• **Required work**:
Return each entry word for word and skip its pictures.

-- Records for processing follows --

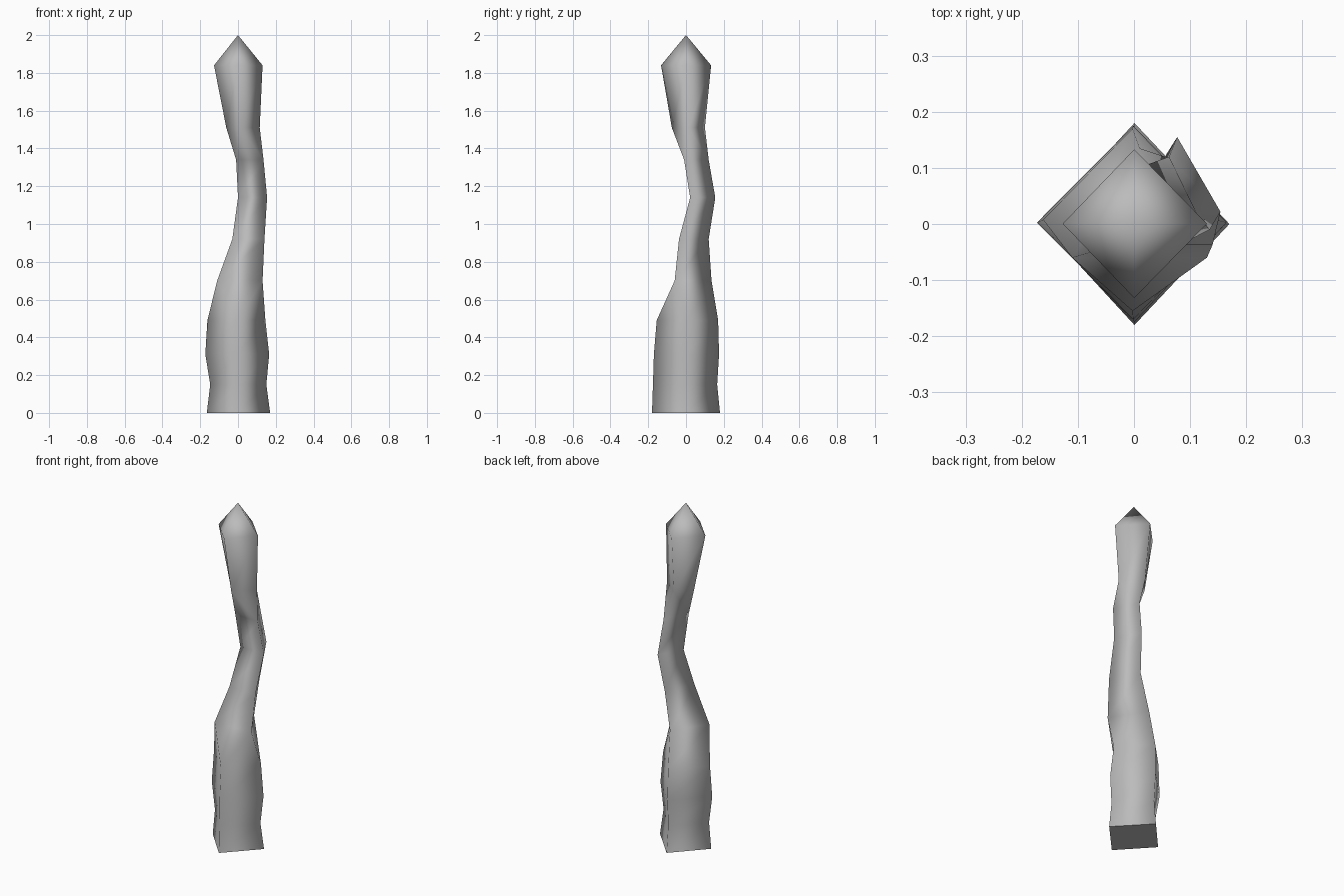
import bpy
import bmesh

cube = bpy.data.objects.get("Cube")
if cube:
    bpy.data.objects.remove(cube, do_unlink=True)

# Flat grey material
grey = bpy.data.materials.new("plain grey")
grey.use_nodes = True
colour = (0.5, 0.5, 0.5, 1)
grey.diffuse_color = colour
grey.node_tree.nodes["Principled BSDF"].inputs["Base Color"].default_value = colour

bm = bmesh.new()


def diamond(z, left, right, front, back):
    """Four corners: front, right, back, left."""
    cx, cy = (left + right) / 2, (front + back) / 2
    tip_x = cx * 0.3
    pts = [(tip_x, front), (right, cy), (tip_x, back), (left, cy)]
    return [bm.verts.new((x, y, z)) for x, y in pts]


def triangle(z, left, right, front, back):
    """Three corners: front left, front right, back."""
    pts = [(left, front), (right, front), ((left + right) / 2, back)]
    return [bm.verts.new((x, y, z)) for x, y in pts]


def bridge(a, b):
    """Join two rings with the same number of corners."""
    n = len(a)
    for i in range(n):
        j = (i + 1) % n
        bm.faces.new((a[i], a[j], b[j], b[i]))


def split(four, three):
    """Join a diamond to a triangle, its front corner opening into a flat side."""
    f, r, k, l = four
    a, b, c = three
    for face in ((l, f, a), (f, b, a), (f, r, b), (r, k, c, b), (k, l, a, c)):
        bm.faces.new(face)


# Thick diamond foot, thin triangular waist, swelling diamond head
foot = [diamond(*p) for p in (
    (0, -0.165, 0.17, -0.18, 0.18),
    (0.15, -0.147, 0.15, -0.175, 0.165),
    (0.31, -0.173, 0.165, -0.17, 0.175),
    (0.49, -0.162, 0.145, -0.155, 0.17))]
waist = [triangle(*p) for p in (
    (0.70, -0.11, 0.13, -0.06, 0.135),
    (0.92, -0.03, 0.14, -0.037, 0.12),
    (1.14, 0.0, 0.154, 0.022, 0.155),
    (1.34, -0.01, 0.135, -0.01, 0.12))]
head = [diamond(*p) for p in (
    (1.51, -0.062, 0.115, -0.075, 0.1),
    (1.84, -0.127, 0.13, -0.132, 0.133))]

for section in (foot, waist, head):
    for low, high in zip(section, section[1:]):
        bridge(low, high)
split(foot[-1], waist[0])
split(head[0], waist[-1])

# Pointed tip and flat base
tip = bm.verts.new((0, 0, 2))
top = head[-1]
for i in range(4):
    bm.faces.new((top[i], top[(i + 1) % 4], tip))
base = bm.faces.new(foot[0])

bmesh.ops.recalc_face_normals(bm, faces=bm.faces)
for face in bm.faces:
    face.smooth = face is not base
for edge in base.edges:
    edge.smooth = False

mesh = bpy.data.meshes.new("crooked_spike")
bm.to_mesh(mesh)
bm.free()
mesh.materials.append(grey)
spike = bpy.data.objects.new("crooked_spike", mesh)
bpy.context.collection.objects.link(spike)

-- Records for processing concluded --

• **Solved exercise**:
import bpy
import bmesh

cube = bpy.data.objects.get("Cube")
if cube:
    bpy.data.objects.remove(cube, do_unlink=True)

# Flat grey material
grey = bpy.data.materials.new("plain grey")
grey.use_nodes = True
colour = (0.5, 0.5, 0.5, 1)
grey.diffuse_color = colour
grey.node_tree.nodes["Principled BSDF"].inputs["Base Color"].default_value = colour

bm = bmesh.new()


def diamond(z, left, right, front, back):
    """Four corners: front, right, back, left."""
    cx, cy = (left + right) / 2, (front + back) / 2
    tip_x = cx * 0.3
    pts = [(tip_x, front), (right, cy), (tip_x, back), (left, cy)]
    return [bm.verts.new((x, y, z)) for x, y in pts]


def triangle(z, left, right, front, back):
    """Three corners: front left, front right, back."""
    pts = [(left, front), (right, front), ((left + right) / 2, back)]
    return [bm.verts.new((x, y, z)) for x, y in pts]


def bridge(a, b):
    """Join two rings with the same number of corners."""
    n = len(a)
    for i in range(n):
        j = (i + 1) % n
        bm.faces.new((a[i], a[j], b[j], b[i]))


def split(four, three):
    """Join a diamond to a triangle, its front corner opening into a flat side."""
    f, r, k, l = four
    a, b, c = three
    for face in ((l, f, a), (f, b, a), (f, r, b), (r, k, c, b), (k, l, a, c)):
        bm.faces.new(face)


# Thick diamond foot, thin triangular waist, swelling diamond head
foot = [diamond(*p) for p in (
    (0, -0.165, 0.17, -0.18, 0.18),
    (0.15, -0.147, 0.15, -0.175, 0.165),
    (0.31, -0.173, 0.165, -0.17, 0.175),
    (0.49, -0.162, 0.145, -0.155, 0.17))]
waist = [triangle(*p) for p in (
    (0.70, -0.11, 0.13, -0.06, 0.135),
    (0.92, -0.03, 0.14, -0.037, 0.12),
    (1.14, 0.0, 0.154, 0.022, 0.155),
    (1.34, -0.01, 0.135, -0.01, 0.12))]
head = [diamond(*p) for p in (
    (1.51, -0.062, 0.115, -0.075, 0.1),
    (1.84, -0.127, 0.13, -0.132, 0.133))]

for section in (foot, waist, head):
    for low, high in zip(section, section[1:]):
        bridge(low, high)
split(foot[-1], waist[0])
split(head[0], waist[-1])

# Pointed tip and flat base
tip = bm.verts.new((0, 0, 2))
top = head[-1]
for i in range(4):
    bm.faces.new((top[i], top[(i + 1) % 4], tip))
base = bm.faces.new(foot[0])

bmesh.ops.recalc_face_normals(bm, faces=bm.faces)
for face in bm.faces:
    face.smooth = face is not base
for edge in base.edges:
    edge.smooth = False

mesh = bpy.data.meshes.new("crooked_spike")
bm.to_mesh(mesh)
bm.free()
mesh.materials.append(grey)
spike = bpy.data.objects.new("crooked_spike", mesh)
bpy.context.collection.objects.link(spike)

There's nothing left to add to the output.